[EXERCISE]: Give the lines below again exactly, starting with the line that holds "# End rails closing the glass row" and going on through the line that holds "(1.045, 1.052), GOLD)".

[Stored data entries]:

________________

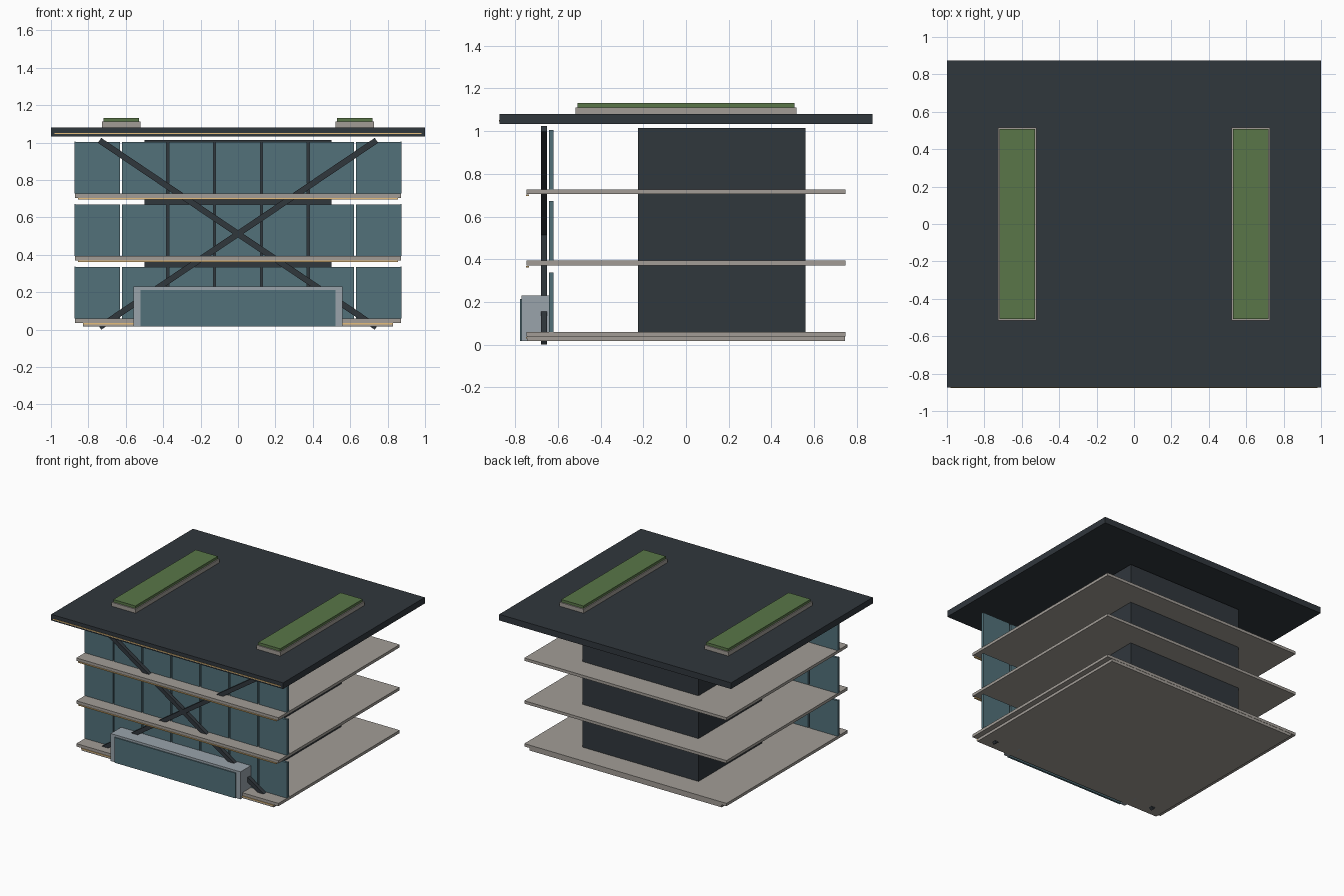
import bpy, math

if "Cube" in bpy.data.objects:
    bpy.data.objects.remove(bpy.data.objects["Cube"])


def mat(name, r, g, b):
    m = bpy.data.materials.new(name)
    m.diffuse_color = (r, g, b, 1)
    m.use_nodes = True
    m.node_tree.nodes["Principled BSDF"].inputs["Base Color"].default_value = m.diffuse_color
    return m


DARK = mat("dark_metal", 0.03, 0.038, 0.046)
STONE = mat("concrete", 0.36, 0.335, 0.305)
GLASS = mat("glass", 0.085, 0.165, 0.195)
STEEL = mat("light_steel", 0.32, 0.37, 0.41)
GREEN = mat("planting", 0.1, 0.18, 0.065)
GOLD = mat("warm_strip", 0.8, 0.52, 0.2)


def box(name, x, y, z, material):
    """Box from (min, max) ranges on each axis."""
    bpy.ops.mesh.primitive_cube_add(size=1, location=[(a + b) / 2 for a, b in (x, y, z)])
    o = bpy.context.object
    o.name = name
    o.scale = [b - a for a, b in (x, y, z)]
    bpy.ops.object.transform_apply(location=False, rotation=False, scale=True)
    o.data.materials.append(material)
    return o


# Plinth and central core
box("plinth", (-0.83, 0.83), (-0.745, 0.745), (0.016, 0.037), STONE)
box("core", (-0.5, 0.5), (-0.225, 0.56), (0.05, 1.015), DARK)

# Floors: slab, light strip under the front edge, row of glass panels with gaps
for f in range(3):
    z = 0.037 + f * 0.334
    box(f"floor_slab_{f}", (-0.872, 0.872), (-0.747, 0.747), (z, z + 0.022), STONE)
    w = 0.83 if f == 0 else 0.855
    box(f"floor_light_{f}", (-w, w), (-0.75, -0.735), (z - 0.009, z - 0.002), GOLD)
    for i in range(7):
        x = -0.75 + i * 0.25
        box(f"glass_panel_{f}_{i}", (x - 0.119, x + 0.119), (-0.642, -0.622),
            (z + 0.022, z + 0.299), GLASS)
    # End rails closing the glass row
    for s in (-1, 1):
        box(f"glass_edge_{f}_{s}", (s * 0.871 - 0.003, s * 0.871 + 0.003),
            (-0.642, -0.622), (z + 0.022, z + 0.301), GLASS)

# Crossed braces on the front
length = math.hypot(1.48, 0.999)
for s in (-1, 1):
    brace = box("brace_" + ("a" if s < 0 else "b"), (-length / 2, length / 2),
                (-0.0145, 0.0145), (-0.016, 0.016), DARK)
    brace.location = (0, -0.666, 0.5125)
    brace.rotation_euler.y = s * math.atan2(0.999, 1.48)

# Entrance portal: two sides, lintel and glass
for s in (-1, 1):
    x = sorted((s * 0.52, s * 0.56))
    box(f"portal_side_{s}", x, (-0.77, -0.637), (0.016, 0.23), STEEL)
box("portal_lintel", (-0.52, 0.52), (-0.77, -0.637), (0.213, 0.23), STEEL)
box("portal_glass", (-0.522, 0.522), (-0.778, -0.762), (0.016, 0.213), GLASS)

# Roof with front light strip and two planters
box("roof", (-1, 1), (-0.873, 0.873), (1.033, 1.081), DARK)
box("roof_light", (-0.98, 0.98), (-0.877, -0.868), (1.045, 1.052), GOLD)
for s in (-1, 1):
    c = s * 0.625
    box(f"planter_{s}", (c - 0.103, c + 0.103), (-0.517, 0.517), (1.081, 1.112), STONE)
    box(f"planting_{s}", (c - 0.095, c + 0.095), (-0.508, 0.508), (1.112, 1.132), GREEN)
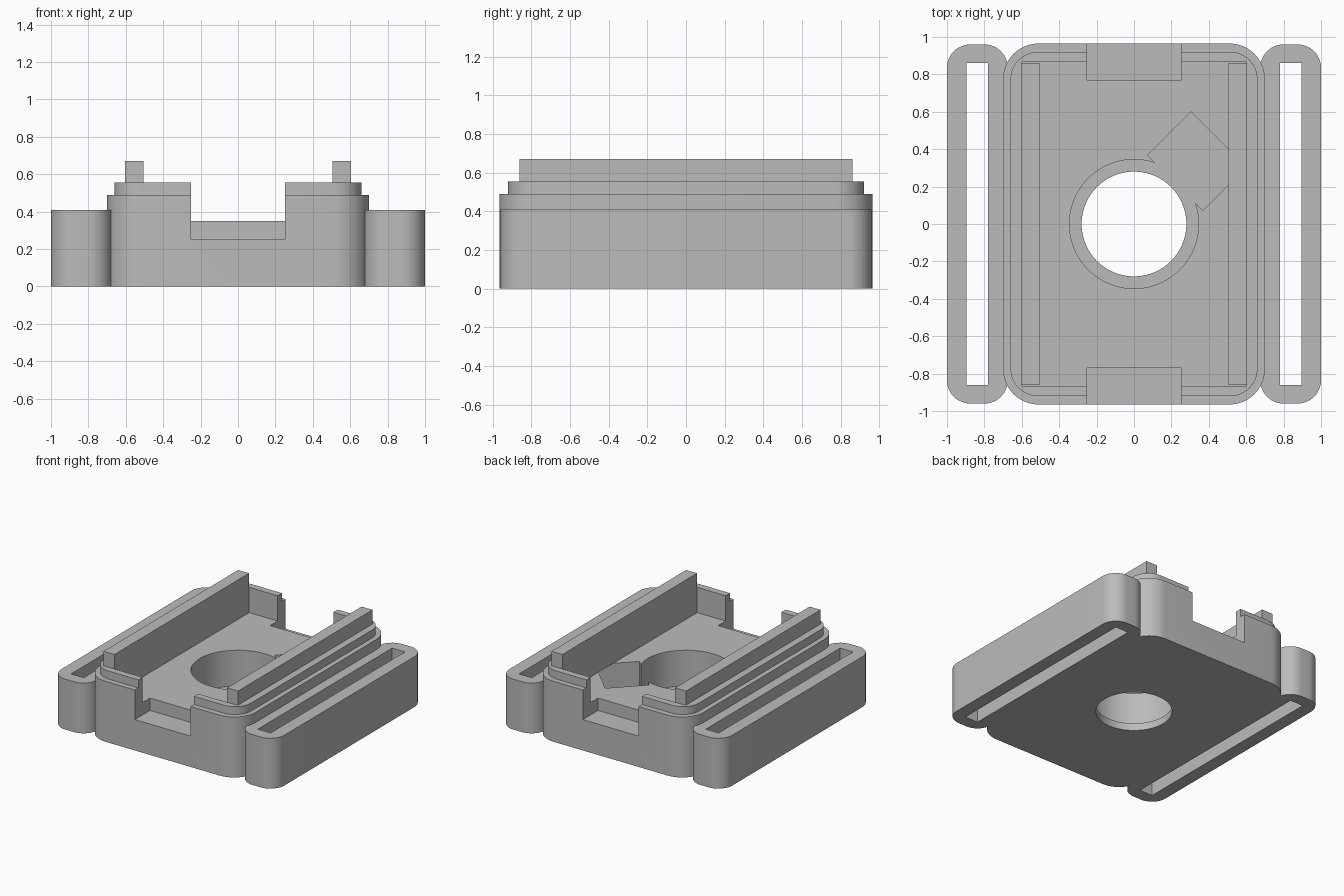
import bpy, bmesh, math
from mathutils import Matrix

scene = bpy.context.scene
if "Cube" in bpy.data.objects:
    bpy.data.objects.remove(bpy.data.objects["Cube"], do_unlink=True)

# Single grey plastic
grey = bpy.data.materials.new("grey plastic")
grey.use_nodes = True
colour = (0.5, 0.5, 0.5, 1)
grey.diffuse_color = colour
grey.node_tree.nodes["Principled BSDF"].inputs["Base Color"].default_value = colour


def prism(name, outline, z0, z1):
    """Extrude a flat outline from z0 to z1."""
    bm = bmesh.new()
    face = bm.faces.new([bm.verts.new((x, y, z0)) for x, y in outline])
    top = bmesh.ops.extrude_face_region(bm, geom=[face])["geom"]
    bmesh.ops.translate(bm, vec=(0, 0, z1 - z0),
                        verts=[v for v in top if isinstance(v, bmesh.types.BMVert)])
    bmesh.ops.recalc_face_normals(bm, faces=bm.faces)
    mesh = bpy.data.meshes.new(name)
    bm.to_mesh(mesh)
    bm.free()
    mesh.materials.append(grey)
    obj = bpy.data.objects.new(name, mesh)
    scene.collection.objects.link(obj)
    return obj


def rect(x0, x1, y0, y1):
    return [(x0, y0), (x1, y0), (x1, y1), (x0, y1)]


def rounded(x0, x1, y0, y1, r, steps=12):
    points = []
    corners = [(x1 - r, y1 - r), (x0 + r, y1 - r), (x0 + r, y0 + r), (x1 - r, y0 + r)]
    for i, (cx, cy) in enumerate(corners):
        for k in range(steps + 1):
            a = (i + k / steps) * math.pi / 2
            points.append((cx + r * math.cos(a), cy + r * math.sin(a)))
    return points


def circle(r, n=96):
    return [(r * math.cos(2 * math.pi * k / n), r * math.sin(2 * math.pi * k / n))
            for k in range(n)]


def activate(obj):
    bpy.ops.object.select_all(action='DESELECT')
    obj.select_set(True)
    bpy.context.view_layer.objects.active = obj


def combine(obj, other, operation):
    """Apply a boolean and remove the helper."""
    mod = obj.modifiers.new("cut", 'BOOLEAN')
    mod.operation = operation
    mod.solver = 'EXACT'
    mod.object = other
    activate(obj)
    bpy.ops.object.modifier_apply(modifier=mod.name)
    bpy.data.objects.remove(other, do_unlink=True)


def smooth(obj):
    activate(obj)
    bpy.ops.object.shade_smooth_by_angle(angle=math.radians(30))


# Housing with a stepped lip
FLOOR, LEDGE, TOP = 0.35, 0.06, 1.0
body = prism("housing", rounded(-0.7, 0.7, -0.965, 0.965, 0.19), 0, 0.49)
lip = prism("lip", rounded(-0.66, 0.66, -0.92, 0.92, 0.145), 0.4, 0.555)
combine(body, lip, 'UNION')

# Tray recess, end notches, stepped bore and diagonal pocket
combine(body, prism("tray_cutter", rect(-0.6, 0.6, -0.865, 0.865), FLOOR, TOP), 'DIFFERENCE')
for y0, y1 in ((-1.1, -0.77), (0.77, 1.1)):
    combine(body, prism("notch_cutter", rect(-0.25, 0.25, y0, y1), 0.25, TOP), 'DIFFERENCE')
combine(body, prism("bore_cutter", circle(0.28), -0.1, TOP), 'DIFFERENCE')
combine(body, prism("wide_bore_cutter", circle(0.345), LEDGE, TOP), 'DIFFERENCE')
pocket = prism("pocket_cutter", rect(0.311, 0.64, -0.208, 0.208), LEDGE, FLOOR + 0.02)
pocket.data.transform(Matrix.Rotation(math.pi / 4, 4, 'Z'))
combine(body, pocket, 'DIFFERENCE')
smooth(body)

# Raised rails and strap loops on both sides
for side, s in (("left", 1), ("right", -1)):
    prism(side + "_rail", rect(*sorted((0.505 * s, 0.603 * s)), -0.862, 0.862), FLOOR, 0.67)
    loop = prism(side + "_strap_loop",
                 rounded(*sorted((0.675 * s, s)), -0.96, 0.96, 0.125), 0, 0.408)
    slot = prism("slot_cutter", rect(*sorted((0.78 * s, 0.895 * s)), -0.86, 0.86), -0.1, TOP)
    combine(loop, slot, 'DIFFERENCE')
    smooth(loop)
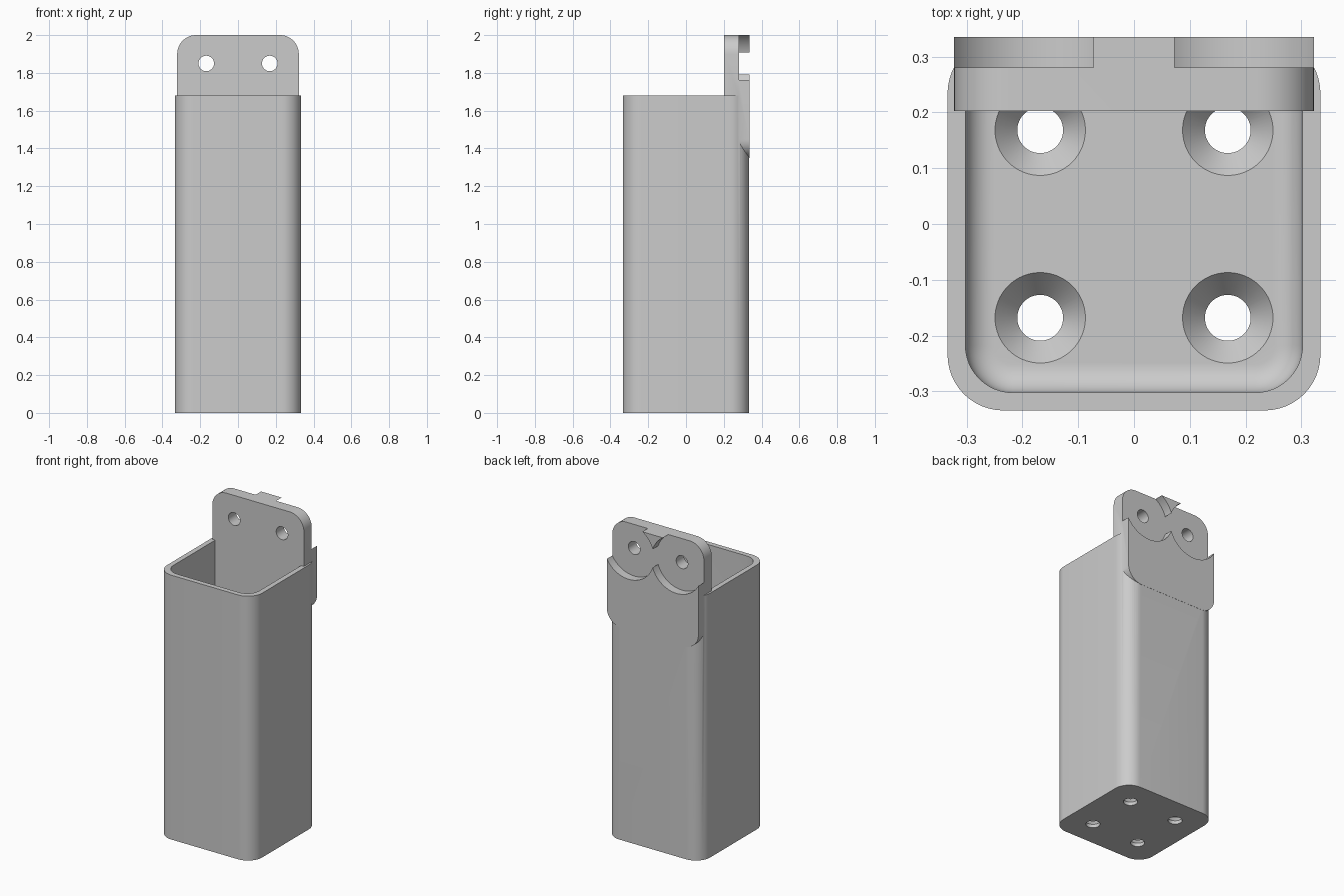
import bpy, bmesh
from math import sin, cos, pi, radians
from mathutils import Vector

cube = bpy.data.objects.get("Cube")
if cube:
    bpy.data.objects.remove(cube, do_unlink=True)

grey = bpy.data.materials.new("plain grey")
grey.use_nodes = True
grey.diffuse_color = (0.6, 0.6, 0.6, 1)
grey.node_tree.nodes["Principled BSDF"].inputs["Base Color"].default_value = (0.6, 0.6, 0.6, 1)


def rounded(half_w, half_h, r, steps=12):
    """Outline of a rounded rectangle around the origin."""
    pts = []
    for i, (sx, sy) in enumerate([(1, 1), (-1, 1), (-1, -1), (1, -1)]):
        for k in range(steps + 1):
            a = (i + k / steps) * pi / 2
            pts.append((sx * (half_w - r) + r * cos(a), sy * (half_h - r) + r * sin(a)))
    return pts


def circle(r, steps=64):
    return [(r * cos(2 * pi * k / steps), r * sin(2 * pi * k / steps)) for k in range(steps)]


def loft(name, loops):
    """Closed solid through a list of point loops."""
    bm = bmesh.new()
    rings = [[bm.verts.new(p) for p in loop] for loop in loops]
    n = len(rings[0])
    for a, b in zip(rings, rings[1:]):
        for i in range(n):
            j = (i + 1) % n
            bm.faces.new((a[i], a[j], b[j], b[i]))
    bm.faces.new(rings[0][::-1])
    bm.faces.new(rings[-1])
    bmesh.ops.recalc_face_normals(bm, faces=bm.faces)
    mesh = bpy.data.meshes.new(name)
    bm.to_mesh(mesh)
    bm.free()
    mesh.materials.append(grey)
    obj = bpy.data.objects.new(name, mesh)
    bpy.context.collection.objects.link(obj)
    return obj


def along_z(outline, z, x=0, y=0):
    return [Vector((px + x, py + y, z)) for px, py in outline]


def along_y(outline, y, x=0, z=0):
    return [Vector((px + x, y, pz + z)) for px, pz in outline]


def combine(target, tool, operation):
    """Apply a boolean and discard the tool."""
    tool.hide_render = True
    mod = target.modifiers.new("cut", 'BOOLEAN')
    mod.operation = operation
    mod.solver = 'EXACT'
    mod.object = tool
    bpy.ops.object.select_all(action='DESELECT')
    bpy.context.view_layer.objects.active = target
    target.select_set(True)
    bpy.ops.object.modifier_apply(modifier=mod.name)
    bpy.data.objects.remove(tool, do_unlink=True)


HALF, TUBE_TOP, FLOOR, FILLET = 0.334, 1.68, 0.067, 0.05
HOLE_X, HOLE_Z, HOLE_R = 0.168, 1.85, 0.041

# Square tube with rounded corners
body = loft("square_holder", [along_z(rounded(HALF, HALF, 0.1), z) for z in (0, TUBE_TOP)])

# Hollow inside, filleted where the walls meet the floor
cavity_loops = []
for k in range(9):
    a = k / 8 * pi / 2
    inset = FILLET * (1 - sin(a))
    side = 0.302 - inset
    cavity_loops.append(along_z(rounded(side, side, 0.085 - inset), FLOOR + FILLET * (1 - cos(a))))
cavity_loops.append(along_z(rounded(0.302, 0.302, 0.085), TUBE_TOP + 0.1))
combine(body, loft("cavity_cutter", cavity_loops), 'DIFFERENCE')

# Countersunk holes in the floor
for x in (-HOLE_X, HOLE_X):
    for y in (-HOLE_X, HOLE_X):
        rings = [(HOLE_R, -0.05), (HOLE_R, 0.022), (0.081, FLOOR), (0.081, FLOOR + 0.05)]
        cutter = loft("screw_cutter", [along_z(circle(r), z, x, y) for r, z in rings])
        combine(body, cutter, 'DIFFERENCE')

# Mounting plate at the back
plate_outline = rounded(0.322, 0.325, 0.1)
plate = loft("mounting_plate", [along_y(plate_outline, y, 0, 1.675) for y in (0.202, 0.335)])
combine(body, plate, 'UNION')

# Round recesses and through holes in the plate
for x in (-HOLE_X, HOLE_X):
    for r, y0 in ((0.178, 0.28), (HOLE_R, 0.1)):
        cutter = loft("plate_cutter", [along_y(circle(r), y, x, HOLE_Z) for y in (y0, 0.45)])
        combine(body, cutter, 'DIFFERENCE')

bpy.ops.object.select_all(action='DESELECT')
body.select_set(True)
bpy.context.view_layer.objects.active = body
bpy.ops.object.shade_smooth_by_angle(angle=radians(30))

________________

[ANSWER TO THE EXERCISE]:
    # End rails closing the glass row
    for s in (-1, 1):
        box(f"glass_edge_{f}_{s}", (s * 0.871 - 0.003, s * 0.871 + 0.003),
            (-0.642, -0.622), (z + 0.022, z + 0.301), GLASS)

# Crossed braces on the front
length = math.hypot(1.48, 0.999)
for s in (-1, 1):
    brace = box("brace_" + ("a" if s < 0 else "b"), (-length / 2, length / 2),
                (-0.0145, 0.0145), (-0.016, 0.016), DARK)
    brace.location = (0, -0.666, 0.5125)
    brace.rotation_euler.y = s * math.atan2(0.999, 1.48)

# Entrance portal: two sides, lintel and glass
for s in (-1, 1):
    x = sorted((s * 0.52, s * 0.56))
    box(f"portal_side_{s}", x, (-0.77, -0.637), (0.016, 0.23), STEEL)
box("portal_lintel", (-0.52, 0.52), (-0.77, -0.637), (0.213, 0.23), STEEL)
box("portal_glass", (-0.522, 0.522), (-0.778, -0.762), (0.016, 0.213), GLASS)

# Roof with front light strip and two planters
box("roof", (-1, 1), (-0.873, 0.873), (1.033, 1.081), DARK)
box("roof_light", (-0.98, 0.98), (-0.877, -0.868), (1.045, 1.052), GOLD)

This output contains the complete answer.